Can anyone doubt today that language is a living entity, one that changes and morphs with the times? How quickly new words are incorporated into national languages, as well as the world vocabulary: internet, DVD, CD, bits, bytes, the Cloud, PCs, Macs, iPods, iPads, android, etc.
I’m currently reading Bill Bryson’s book The Mother Tongue, a thus-far fascinating look at how the English language came to be. In the fourth chapter, Bryson writes about how some of the words in the English language got there by mistake.
Take, for example, the word “dord,” which appeared in the 1934 Merriam-Webster International Dictionary, as another word for destiny. Turns out, this was simply based on the misreading of a typesetter’s note, which read “D or d,” meaning the word could be capitalized or not. When the error was discovered, the M-W folks removed the word, but not before it had found its way into other dictionaries.
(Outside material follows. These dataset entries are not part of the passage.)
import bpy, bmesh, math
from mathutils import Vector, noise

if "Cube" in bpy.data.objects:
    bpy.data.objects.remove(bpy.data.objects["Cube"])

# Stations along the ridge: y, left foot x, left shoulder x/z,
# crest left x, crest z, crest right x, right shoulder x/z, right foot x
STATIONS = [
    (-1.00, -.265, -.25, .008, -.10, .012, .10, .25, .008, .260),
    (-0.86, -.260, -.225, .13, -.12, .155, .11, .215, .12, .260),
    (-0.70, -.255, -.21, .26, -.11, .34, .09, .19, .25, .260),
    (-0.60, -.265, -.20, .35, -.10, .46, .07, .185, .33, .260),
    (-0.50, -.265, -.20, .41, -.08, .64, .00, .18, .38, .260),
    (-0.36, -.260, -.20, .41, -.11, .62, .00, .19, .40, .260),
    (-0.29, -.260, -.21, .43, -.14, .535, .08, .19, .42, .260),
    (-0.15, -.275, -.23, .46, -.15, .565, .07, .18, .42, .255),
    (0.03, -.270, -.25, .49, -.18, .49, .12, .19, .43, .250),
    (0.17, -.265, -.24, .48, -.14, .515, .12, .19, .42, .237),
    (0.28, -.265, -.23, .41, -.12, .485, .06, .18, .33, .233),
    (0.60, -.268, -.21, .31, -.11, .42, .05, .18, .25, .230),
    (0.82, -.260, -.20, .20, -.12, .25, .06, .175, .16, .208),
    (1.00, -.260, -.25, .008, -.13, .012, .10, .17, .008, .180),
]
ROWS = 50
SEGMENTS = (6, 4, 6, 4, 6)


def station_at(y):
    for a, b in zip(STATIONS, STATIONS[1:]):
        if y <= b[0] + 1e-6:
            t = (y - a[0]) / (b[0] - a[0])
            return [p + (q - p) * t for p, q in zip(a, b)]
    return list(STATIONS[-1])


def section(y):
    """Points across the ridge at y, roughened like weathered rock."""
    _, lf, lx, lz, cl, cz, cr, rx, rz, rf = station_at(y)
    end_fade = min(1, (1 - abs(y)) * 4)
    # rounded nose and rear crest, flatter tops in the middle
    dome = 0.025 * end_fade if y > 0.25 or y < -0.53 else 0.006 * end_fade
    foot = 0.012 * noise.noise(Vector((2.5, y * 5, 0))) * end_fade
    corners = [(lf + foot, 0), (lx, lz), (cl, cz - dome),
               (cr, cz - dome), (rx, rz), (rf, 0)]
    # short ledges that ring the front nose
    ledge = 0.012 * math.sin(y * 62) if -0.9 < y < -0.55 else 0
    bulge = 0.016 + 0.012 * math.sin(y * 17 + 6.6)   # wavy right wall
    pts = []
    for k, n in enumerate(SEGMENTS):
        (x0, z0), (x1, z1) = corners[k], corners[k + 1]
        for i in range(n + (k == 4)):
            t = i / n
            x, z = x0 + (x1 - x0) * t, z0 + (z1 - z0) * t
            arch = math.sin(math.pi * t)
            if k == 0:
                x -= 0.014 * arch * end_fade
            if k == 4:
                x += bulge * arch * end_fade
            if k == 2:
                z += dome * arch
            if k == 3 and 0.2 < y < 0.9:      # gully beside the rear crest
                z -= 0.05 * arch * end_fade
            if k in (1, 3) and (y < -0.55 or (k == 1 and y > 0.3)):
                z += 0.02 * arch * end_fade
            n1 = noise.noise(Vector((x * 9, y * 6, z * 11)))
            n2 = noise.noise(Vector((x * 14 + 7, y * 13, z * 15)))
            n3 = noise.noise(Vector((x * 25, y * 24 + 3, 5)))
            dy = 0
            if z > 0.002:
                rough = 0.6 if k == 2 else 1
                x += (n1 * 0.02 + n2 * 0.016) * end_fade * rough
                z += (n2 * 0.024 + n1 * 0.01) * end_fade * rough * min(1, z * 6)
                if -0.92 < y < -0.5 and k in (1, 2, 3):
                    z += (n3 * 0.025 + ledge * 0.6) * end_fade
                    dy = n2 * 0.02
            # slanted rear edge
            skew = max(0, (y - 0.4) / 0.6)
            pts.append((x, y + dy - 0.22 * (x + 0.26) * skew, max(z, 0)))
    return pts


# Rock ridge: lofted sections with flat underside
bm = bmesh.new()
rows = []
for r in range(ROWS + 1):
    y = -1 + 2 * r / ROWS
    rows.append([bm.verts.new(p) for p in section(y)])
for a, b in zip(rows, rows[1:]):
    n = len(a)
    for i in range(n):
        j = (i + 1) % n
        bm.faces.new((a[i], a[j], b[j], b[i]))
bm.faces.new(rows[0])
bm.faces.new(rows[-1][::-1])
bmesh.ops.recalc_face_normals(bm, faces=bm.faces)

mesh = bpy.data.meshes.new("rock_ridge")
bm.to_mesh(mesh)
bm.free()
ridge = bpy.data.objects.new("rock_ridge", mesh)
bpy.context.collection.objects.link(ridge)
Bryson writes that according to the First Supplement of the OED (Oxford English Dictionary), there are at least 350 words in English dictionaries that owe their existence to typographical errors, misrenderings, or mishearings. The word “buttonhole” was once “buttonhold.” “Asparagus” was for 200 years known as “sparrow-grass” and “shamefaced” was originally “shamefast” (fast here having the sense of lodged firmly, as in “stuck fast.”)
The process can still be seen today, for example in the tendency among people to turn “catercorner” into “catty-corner” and “chaise longue” into “chaise lounge.”
One of my favorite examples is the word “pea.” Originally, the word was “pease,” as in the nursery rhyme “pease porridge hot, pease porridge cold…” but this was mistakenly thought to signify a plural and the word “pea” was back-formed to denote singularity.
And the words “grovel” and “sidle” similarly came into English because the original adverbs “groveling” and “sidling” were assumed to contain the -ing suffix, as in walking and seeing. In fact, it was the -ling suffix, but that didn’t stop people from adding a pair of useful words to the language. Other back-formations are “laze” (from “lazy”), “greed” (from “greedy”), “beg” (from “beggar”), and “difficult” (from “difficulty”).
What does this mean to writers? There is no reason to despair about our language. A compilation of several other languages, it will continue to grow and be enriched, as it always has been, by the addition of new vocabulary. Perhaps the skill of oratory is one the wane for the moment, but don’t despair. We’ll, like, have, like, lots more words when, like, the people want to, like, express themselves again!